Then there's the other Florida billionaire, Rick Scott, who is running against Florida Attorney General Bill McCollum. Scott will forever be ingrained in my mind as the Mister-Clean-esque spokesman of the anti-Obama health care campaign put on by Conservatives for Patients' Rights. Don't get me wrong — it was a great campaign — but it was also quite notorious, given that Scott was the CEO of a hospital that has weathered charges of Medicare fraud to the tune of 1.7 billion. McCollum enjoys a 39-35 point lead in the latest polls, and was the presumptive nominee until Scott jumped in with $30 million of his own money. Whoever comes out on top will go up against presumptive Democratic nominee Alex Sink and independent candidate Lawton "Bud" Chiles III.
Let's certainly keep an eye out for the GOP competitors fighting to take on crazy Rep. Alan Grayson (D-Fla.). At the top of the ticket is Bruce O'Donoghue, but there's six other competitors which could slice and dice this race into GOP oblivion. Then there's the 24th district, where Karen Diebel and Craig Miller are leading the field for the honor of challenging Rep. Suzanne Kosmas (D-Fla.). Both Grayson and Kosmas are highly vulnerable this cycle and sit in very evenly divided districts.
In Arizona, Sarah Palin has endorsed Paul Gosar in a crowded GOP primary in Arizona's 1st district. He's got the lead among no less than eight Republican opponents, including 2008 nominee Sydney Hay, all of whom have been courting tea party support. They're vying for the chance to take on sitting Rep. Ann Kirkpatrick (D), who is sitting in a 6 Republican district and voted for health care. In other words, they're hungry hyenas. Similarly, in Arizona's eighth district, state Senator and Iraq veteran Jonathan Paton faces another Iraq veteran Jesse Kelly to earn the privilege of taking on Rep. Gabrielle Giffords — one of Pelosi's favorite puppets.
Let's not forget the GOP Senate primary in Arizona, where Sen. John McCain takes on challenger J.D. Hayworth.
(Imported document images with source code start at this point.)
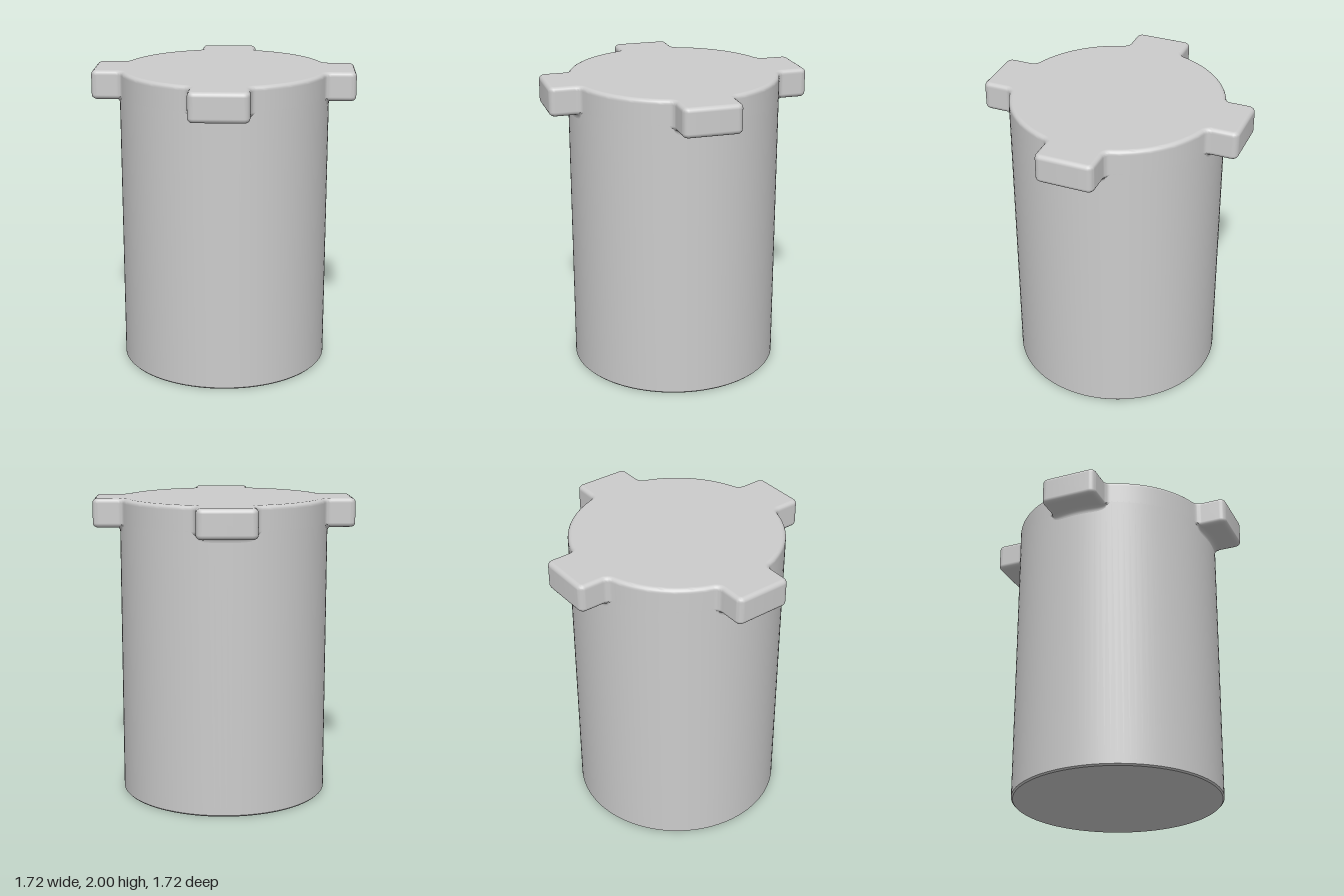
import * as THREE from 'three';
import { toCreasedNormals } from 'three/addons/utils/BufferGeometryUtils.js';

const R = 0.69;        // body radius
const L = 0.86;        // lug reach
const W = 0.19;        // lug half width
const Y0 = 1.81, Y1 = 2; // lug underside and top
const BEVEL = 0.03, FILLET = 0.045, CORNER = 0.04;

// Points along an arc, both ends included
function arc(cx, cy, r, a0, a1, n) {
  return Array.from({ length: n + 1 }, (_, i) => {
    const a = a0 + (a1 - a0) * i / n;
    return new THREE.Vector2(cx + r * Math.cos(a), cy + r * Math.sin(a));
  });
}

// Round plan with four lugs, filleted where they meet the circle
function capOutline() {
  const cy = W + FILLET;
  const cx = Math.sqrt((R + FILLET) ** 2 - cy ** 2);
  const phi = Math.atan2(cy, cx), H = Math.PI / 2;
  const quarter = [
    ...arc(cx, -cy, FILLET, Math.PI - phi, H, 6),
    ...arc(L - CORNER, -W + CORNER, CORNER, -H, 0, 6),
    ...arc(L - CORNER, W - CORNER, CORNER, 0, H, 6),
    ...arc(cx, cy, FILLET, 3 * H, Math.PI + phi, 6),
    ...arc(0, 0, R, phi, H - phi, 24).slice(1, -1),
  ];
  const origin = new THREE.Vector2();
  const points = [];
  for (let k = 0; k < 4; k++) {
    for (const p of quarter) points.push(p.clone().rotateAround(origin, k * H));
  }
  return new THREE.Shape(points);
}

// Rounded cap: flat faces keep vertical normals, walls keep horizontal ones
function capGeometry() {
  let g = new THREE.ExtrudeGeometry(capOutline(), {
    depth: Y1 - Y0 - 2 * BEVEL, bevelEnabled: true, bevelThickness: BEVEL,
    bevelSize: BEVEL, bevelOffset: -BEVEL, bevelSegments: 5,
  });
  g.rotateX(-Math.PI / 2).translate(0, Y0 + BEVEL, 0);
  g = toCreasedNormals(g, 0.7);
  const pos = g.attributes.position, nor = g.attributes.normal;
  const n = new THREE.Vector3();
  for (let i = 0; i < pos.count; i++) {
    const y = pos.getY(i);
    n.fromBufferAttribute(nor, i);
    if (y > Y1 - 1e-4) n.set(0, 1, 0);
    else if (y < Y0 + 1e-4) n.set(0, -1, 0);
    else if (y > Y0 + BEVEL - 1e-4 && y < Y1 - BEVEL + 1e-4) n.setY(0).normalize();
    nor.setXYZ(i, n.x, n.y, n.z);
  }
  return g;
}

// Concave fillet under a lug, fading out at both sides
function underFilletGeometry() {
  const f = 0.035, half = 0.3;
  const profile = arc(R + f, Y0 - f, f, Math.PI, Math.PI / 2, 6);
  const g = new THREE.LatheGeometry(profile, 24, -half, 2 * half);
  const pos = g.attributes.position;
  for (let i = 0; i < pos.count; i++) {
    const x = pos.getX(i), y = pos.getY(i), z = pos.getZ(i);
    const r = Math.hypot(x, z);
    const t = Math.sqrt(Math.max(0, 1 - Math.abs(Math.atan2(x, z) / half) ** 6));
    const s = (R + (r - R) * t) / r;
    pos.setXYZ(i, x * s, Y0 + BEVEL * (1 - t) + (y - Y0) * t, z * s);
  }
  g.computeVertexNormals();
  return g;
}

export function createModel() {
  const group = new THREE.Group();
  const material = new THREE.MeshStandardMaterial({ color: 0xcccccc });
  const add = (name, geometry) => {
    const mesh = new THREE.Mesh(geometry, material);
    mesh.name = name;
    group.add(mesh);
    return mesh;
  };

  // Solid cylinder with a slightly eased bottom edge
  const profile = [[0, 0], [R - 0.01, 0], [R, 0.01], [R, 1.85]]
    .map(([x, y]) => new THREE.Vector2(x, y));
  add('body', toCreasedNormals(new THREE.LatheGeometry(profile, 112), 0.5));

  // Top with four lugs
  add('luggedTop', capGeometry());

  // Fillets beneath the lugs
  const fillet = underFilletGeometry();
  for (let k = 0; k < 4; k++) {
    add('lugFillet' + (k + 1), fillet).rotation.y = k * Math.PI / 2;
  }
  return group;
}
Hayworth was looking strong in the polls out of the gate, but has fallen behind towards the finish after McCain spent $21 million slamming Hayworth as a "huckster." That's more money than McCain has spent every single Senate campaign combined since he first won a Senate seat in 1986. He was of course aided by his friend Sarah Palin.
In Alaska, Palin has again made an endorsement, this time against sitting Republican Senator Lisa Murkowski. Most people attribute this to a longstanding grudge from when Murkowski defeated Palin's father in the 2006 gubernatorial primary. Instead, Palin wants attorney Joe Miller to take the race, but polls are showing him lagging behind, probably because of his wide cash disadvantage. Murkowski has high approval ratings and played up her experience card.